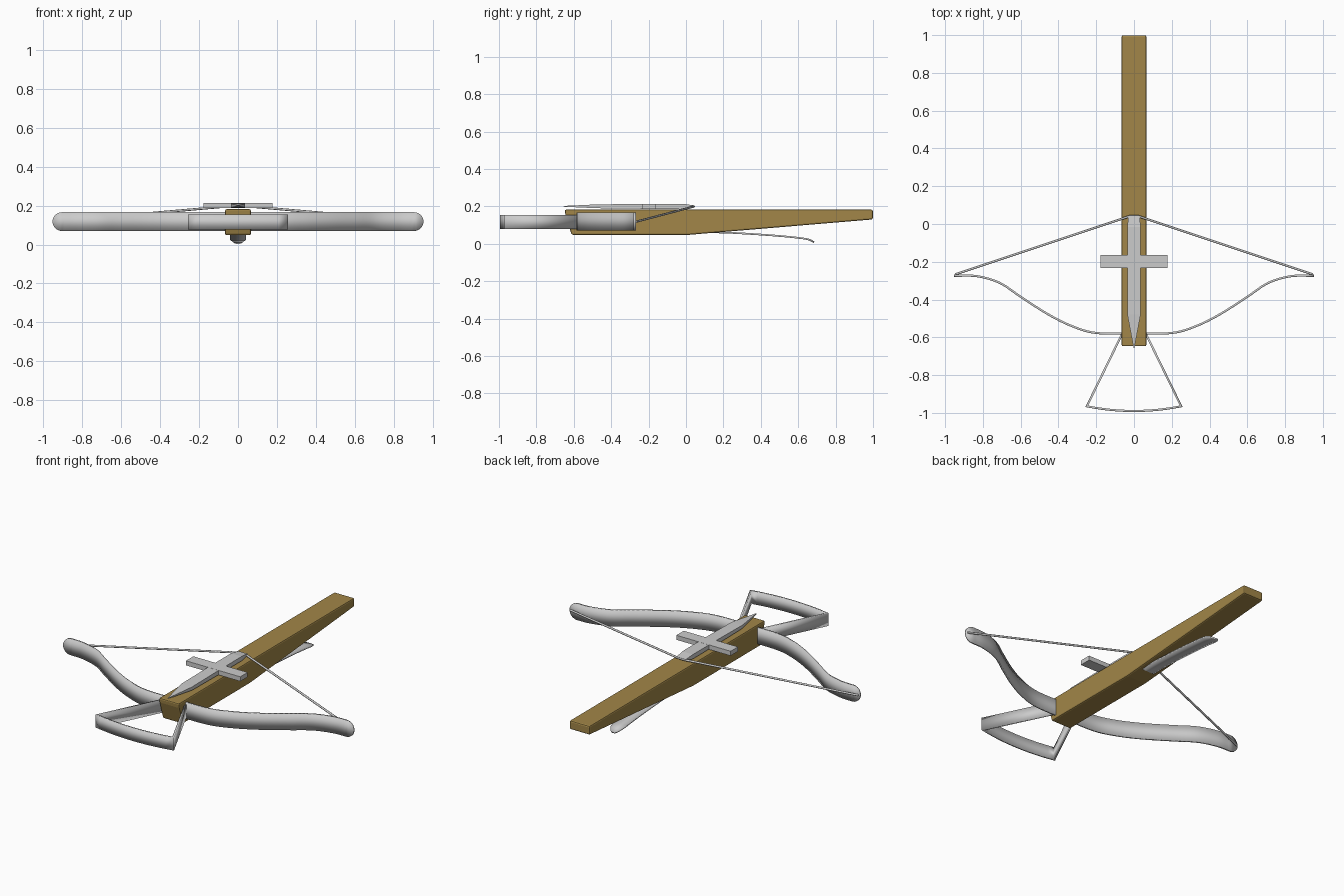
import bpy, bmesh, math
from mathutils import Vector

if "Cube" in bpy.data.objects:
    bpy.data.objects.remove(bpy.data.objects["Cube"])

ZC = 0.118  # height of the bow's centre line


def make(name, verts, faces, smooth=True):
    me = bpy.data.meshes.new(name)
    me.from_pydata(verts, [], faces)
    bm = bmesh.new()
    bm.from_mesh(me)
    bmesh.ops.recalc_face_normals(bm, faces=bm.faces)
    bm.to_mesh(me)
    bm.free()
    ob = bpy.data.objects.new(name, me)
    bpy.context.collection.objects.link(ob)
    bpy.ops.object.select_all(action='DESELECT')
    ob.select_set(True)
    bpy.context.view_layer.objects.active = ob
    if smooth:
        bpy.ops.object.shade_smooth_by_angle(angle=math.radians(35))
    return ob


def spline(pts, n=6):
    """Smooth path through the given points."""
    p = [Vector(q) for q in pts]
    p = [2 * p[0] - p[1]] + p + [2 * p[-1] - p[-2]]
    out = []
    for a, b, c, d in zip(p, p[1:], p[2:], p[3:]):
        for i in range(n):
            t = i / n
            out.append(0.5 * (2 * b + (c - a) * t + (2 * a - 5 * b + 4 * c - d) * t * t
                              + (3 * b - a - 3 * c + d) * t ** 3))
    return out + [p[-2]]


def strap(name, path, halves, axis, thick, closed=False):
    """Flat band along a path, spread sideways along axis."""
    n = len(path)
    verts = [p + axis * h * s for p, h in zip(path, halves) for s in (-1, 1)]
    faces = [(2 * i, 2 * i + 1, 2 * i + 3, 2 * i + 2) for i in range(n - 1)]
    ob = make(name, verts, faces)
    mod = ob.modifiers.new("thickness", 'SOLIDIFY')
    mod.thickness, mod.offset, mod.use_even_offset = thick, 0, True
    return ob


def loft(name, sections, zc):
    """Rectangular sections (y, half width, half height) joined in a row."""
    verts = [(sx * w, y, zc + sz * h) for y, w, h in sections
             for sx, sz in ((-1, -1), (1, -1), (1, 1), (-1, 1))]
    n = len(sections)
    faces = [(4 * i + j, 4 * i + (j + 1) % 4, 4 * i + 4 + (j + 1) % 4, 4 * i + 4 + j)
             for i in range(n - 1) for j in range(4)]
    faces += [(0, 1, 2, 3), tuple(4 * n - 4 + j for j in range(4))]
    return make(name, verts, faces, smooth=False)


# wooden stock: side profile extruded across x
side = [(-0.648, 0.182), (-0.645, 0.155), (-0.612, 0.048), (0.02, 0.048), (0.999, 0.13), (0.999, 0.182)]
k = len(side)
stock = make("stock", [(x, y, z) for x in (-0.066, 0.066) for y, z in side],
             [tuple(range(k)), tuple(range(k, 2 * k))]
             + [(i, (i + 1) % k, k + (i + 1) % k, k + i) for i in range(k)], smooth=False)
bev = stock.modifiers.new("soft_edges", 'BEVEL')
bev.width, bev.segments = 0.008, 2
wood = bpy.data.materials.new("wood")
wood.diffuse_color = (0.36, 0.24, 0.065, 1)
wood.use_nodes = True
wood.node_tree.nodes["Principled BSDF"].inputs["Base Color"].default_value = wood.diffuse_color
stock.data.materials.append(wood)

# bow limbs: right half mirrored, with rounded tips
half = spline([(0.0, -0.58, ZC), (0.2, -0.577, ZC), (0.33, -0.54, ZC), (0.46, -0.475, ZC),
               (0.6, -0.385, ZC), (0.71, -0.312, ZC), (0.82, -0.278, ZC), (0.905, -0.273, ZC)])
R = 0.048
tip = [Vector((0.905 + R * math.sin(a), -0.274, ZC)) for a in
       [math.radians(90 * i / 8) for i in range(1, 9)]]
right = half + tip
hs = [R] * len(half) + [max(0.004, R * math.cos(math.radians(90 * i / 8))) for i in range(1, 9)]
left = [Vector((-p.x, p.y, p.z)) for p in right[:0:-1]]
strap("bow", left + right, hs[:0:-1] + hs, Vector((0, 0, 1)), 0.011)

# foot stirrup in front
front = [Vector((0.25 * t, -0.99 + 0.025 * t * t, ZC - 0.002)) for t in [i / 6 - 1 for i in range(13)]]
loop = [Vector((-0.05, -0.555, ZC - 0.002))] + front + [Vector((0.05, -0.555, ZC - 0.002))]
strap("stirrup", loop, [0.038] * len(loop), Vector((0, 0, 1)), 0.011)

# trigger lever under the stock, rounded at the end
lever = spline([(0, 0.06, 0.06), (0, 0.2, 0.06), (0, 0.4, 0.049), (0, 0.56, 0.036), (0, 0.65, 0.024), (0, 0.685, 0.008)])
widths = [0.04 * math.sqrt(max(0.06, 1 - max(0, (p.y - 0.62) / 0.067) ** 2)) for p in lever]
strap("trigger_lever", lever, widths, Vector((1, 0, 0)), 0.009)

# bolt with pointed head and tapered tail, plus cross piece
loft("bolt", [(-0.656, 0.002, 0.002), (-0.48, 0.035, 0.010), (-0.24, 0.035, 0.013),
              (-0.015, 0.035, 0.013), (0.045, 0.03, 0.005)], 0.2)
loft("bolt_cross_piece", [(-0.233, 0.178, 0.0135), (-0.164, 0.178, 0.0135)], 0.2)

# drawn string from tip to tip
cu = bpy.data.curves.new("bowstring", 'CURVE')
cu.dimensions = '3D'
cu.bevel_depth, cu.bevel_resolution, cu.use_fill_caps = 0.006, 2, True
sp = cu.splines.new('POLY')
pts = [(-0.945, -0.266, ZC), (-0.02, 0.042, 0.199), (0.02, 0.042, 0.199), (0.945, -0.266, ZC)]
sp.points.add(len(pts) - 1)
for q, c in zip(sp.points, pts):
    q.co = (*c, 1)
string = bpy.data.objects.new("bowstring", cu)
bpy.context.collection.objects.link(string)
bpy.ops.object.select_all(action='DESELECT')
string.select_set(True)
bpy.context.view_layer.objects.active = string
bpy.ops.object.convert(target='MESH')
bpy.ops.object.shade_smooth_by_angle(angle=math.radians(50))
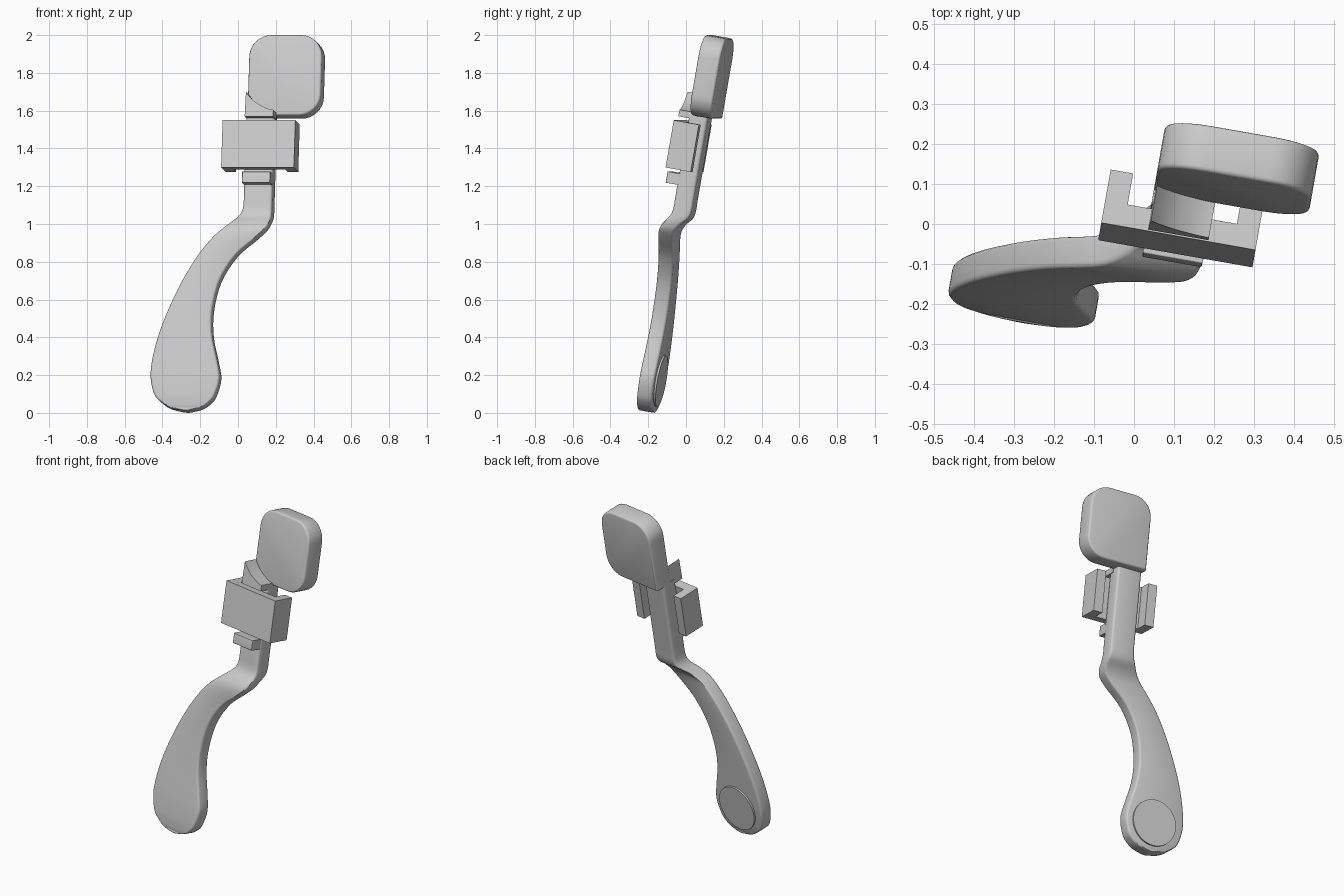
import bpy, bmesh, math
from mathutils import Matrix, Vector

if "Cube" in bpy.data.objects:
    bpy.data.objects.remove(bpy.data.objects["Cube"])

grey = bpy.data.materials.new("plain_grey")
grey.use_nodes = True
grey.diffuse_color = (0.6, 0.6, 0.6, 1)
grey.node_tree.nodes["Principled BSDF"].inputs["Base Color"].default_value = (0.6, 0.6, 0.6, 1)

# The whole lever leans back and turns slightly to its right
LEAN = Matrix.Rotation(math.radians(-10), 4, 'Z') @ Matrix.Rotation(math.radians(-10), 4, 'X')


def finish(name, bm):
    bmesh.ops.recalc_face_normals(bm, faces=bm.faces)
    mesh = bpy.data.meshes.new(name)
    bm.to_mesh(mesh)
    bm.free()
    mesh.materials.append(grey)
    obj = bpy.data.objects.new(name, mesh)
    bpy.context.collection.objects.link(obj)
    obj.matrix_world = LEAN
    bpy.ops.object.select_all(action='DESELECT')
    obj.select_set(True)
    bpy.context.view_layer.objects.active = obj
    bpy.ops.object.shade_smooth_by_angle(angle=math.radians(35))
    return obj


def prism(name, outline, lo, hi, axis='Y', bevel=0.0):
    """Extrude an outline along the depth (Y) or height (Z) axis."""
    place = (lambda a, b, d: (a, d, b)) if axis == 'Y' else (lambda a, b, d: (a, b, d))
    bm = bmesh.new()
    rings = [[bm.verts.new(place(a, b, d)) for a, b in outline] for d in (lo, hi)]
    caps = [bm.faces.new(r) for r in rings]
    n = len(outline)
    for i in range(n):
        j = (i + 1) % n
        bm.faces.new((rings[0][i], rings[0][j], rings[1][j], rings[1][i]))
    bmesh.ops.recalc_face_normals(bm, faces=bm.faces)
    if bevel:
        edges = list({e for f in caps for e in f.edges})
        bmesh.ops.bevel(bm, geom=edges, offset=bevel, segments=3, profile=0.5, affect='EDGES')
    return finish(name, bm)


def arc(cx, cy, r, start, end, steps):
    return [(cx + r * math.cos(math.radians(start + (end - start) * i / steps)),
             cy + r * math.sin(math.radians(start + (end - start) * i / steps)))
            for i in range(steps + 1)]


def smooth_path(pts, steps):
    """Catmull-Rom interpolation through the stations."""
    pts = [Vector(p) for p in pts]
    out = []
    for i in range(len(pts) - 1):
        a, b, c, d = pts[max(i - 1, 0)], pts[i], pts[i + 1], pts[min(i + 2, len(pts) - 1)]
        for k in range(steps):
            t = k / steps
            out.append(0.5 * (2 * b + (c - a) * t + (2 * a - 5 * b + 4 * c - d) * t * t
                              + (3 * b - a - 3 * c + d) * t ** 3))
    return out + [pts[-1]]


# Curved handle and stem: (height, right edge, left edge, depth shift from grip to stem)
stations = [
    (-.036, -.25, -.21, 0), (-.02, -.318, -.148, 0), (.01, -.365, -.105, 0),
    (.05, -.403, -.077, 0), (.14, -.426, -.055, 0), (.24, -.42, -.073, 0),
    (.365, -.392, -.102, 0), (.5, -.345, -.106, 0), (.66, -.273, -.071, 0),
    (.797, -.193, .011, 0), (.89, -.12, .115, 0), (.94, -.068, .165, .1),
    (.98, -.025, .182, .4), (1.02, .012, .187, .85), (1.06, .03, .187, 1),
    (1.12, .034, .187, 1), (1.2, .034, .187, 1), (1.575, .034, .187, 1)]
bm = bmesh.new()
rings = []
for w, a, b, s in smooth_path(stations, 4):
    front, back = -.29 + .065 * s, -.208 + .083 * s
    r = min(.014, (b - a) * .3)
    ring = []
    for cx, cy, start in ((b - r, back - r, 0), (a + r, back - r, 90),
                          (a + r, front + r, 180), (b - r, front + r, 270)):
        ring += [bm.verts.new((x, y, w)) for x, y in arc(cx, cy, r, start, start + 90, 3)]
    rings.append(ring)
for lower, upper in zip(rings, rings[1:]):
    for i in range(len(lower)):
        j = (i + 1) % len(lower)
        bm.faces.new((lower[i], lower[j], upper[j], upper[i]))
bm.faces.new(rings[0])
bm.faces.new(rings[-1])
finish("handle_and_stem", bm)

# Round pad on the back of the grip
prism("grip_pad", arc(-.235, .135, .138, 0, 352.5, 47), -.22, -.198)

# Head pad: three rounded corners and one square corner flush with the stem
L, R, B, T, rad = .034, .425, 1.567, 1.999, .115
head = ([(L, B)] + arc(R - rad, B + rad, rad, -90, 0, 8)
        + arc(R - rad, T - rad, rad, 0, 90, 8) + arc(L + rad, T - rad, rad, 90, 180, 8))
prism("head_pad", head, -.19, -.072, bevel=.012)

# U-shaped bracket wrapped around the front of the stem
l, r, f, k, t = -.081, .31, -.28, -.143, .057
prism("bracket", [(l, f), (r, f), (r, k), (r - t, k), (r - t, f + t),
                  (l + t, f + t), (l + t, k), (l, k)], 1.27, 1.524, axis='Z')

# Stops above and below the bracket
upper = [(.037, 1.545), (.19, 1.545), (.19, 1.58), (.165, 1.584), (.141, 1.594),
         (.112, 1.608), (.085, 1.627), (.06, 1.651), (.04, 1.677)]
prism("upper_stop", upper, -.28, -.18)
prism("lower_stop", [(.034, 1.187), (.185, 1.187), (.185, 1.247), (.034, 1.247)],
      -.288, -.2, bevel=.004)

^^^^

> **Your assignment**
From the first line of the records through the line with "bm.from_mesh(me)", reproduce each line exactly and leave the pictures out.

> **Solved problem**
import bpy, bmesh, math
from mathutils import Vector

if "Cube" in bpy.data.objects:
    bpy.data.objects.remove(bpy.data.objects["Cube"])

ZC = 0.118  # height of the bow's centre line


def make(name, verts, faces, smooth=True):
    me = bpy.data.meshes.new(name)
    me.from_pydata(verts, [], faces)
    bm = bmesh.new()
    bm.from_mesh(me)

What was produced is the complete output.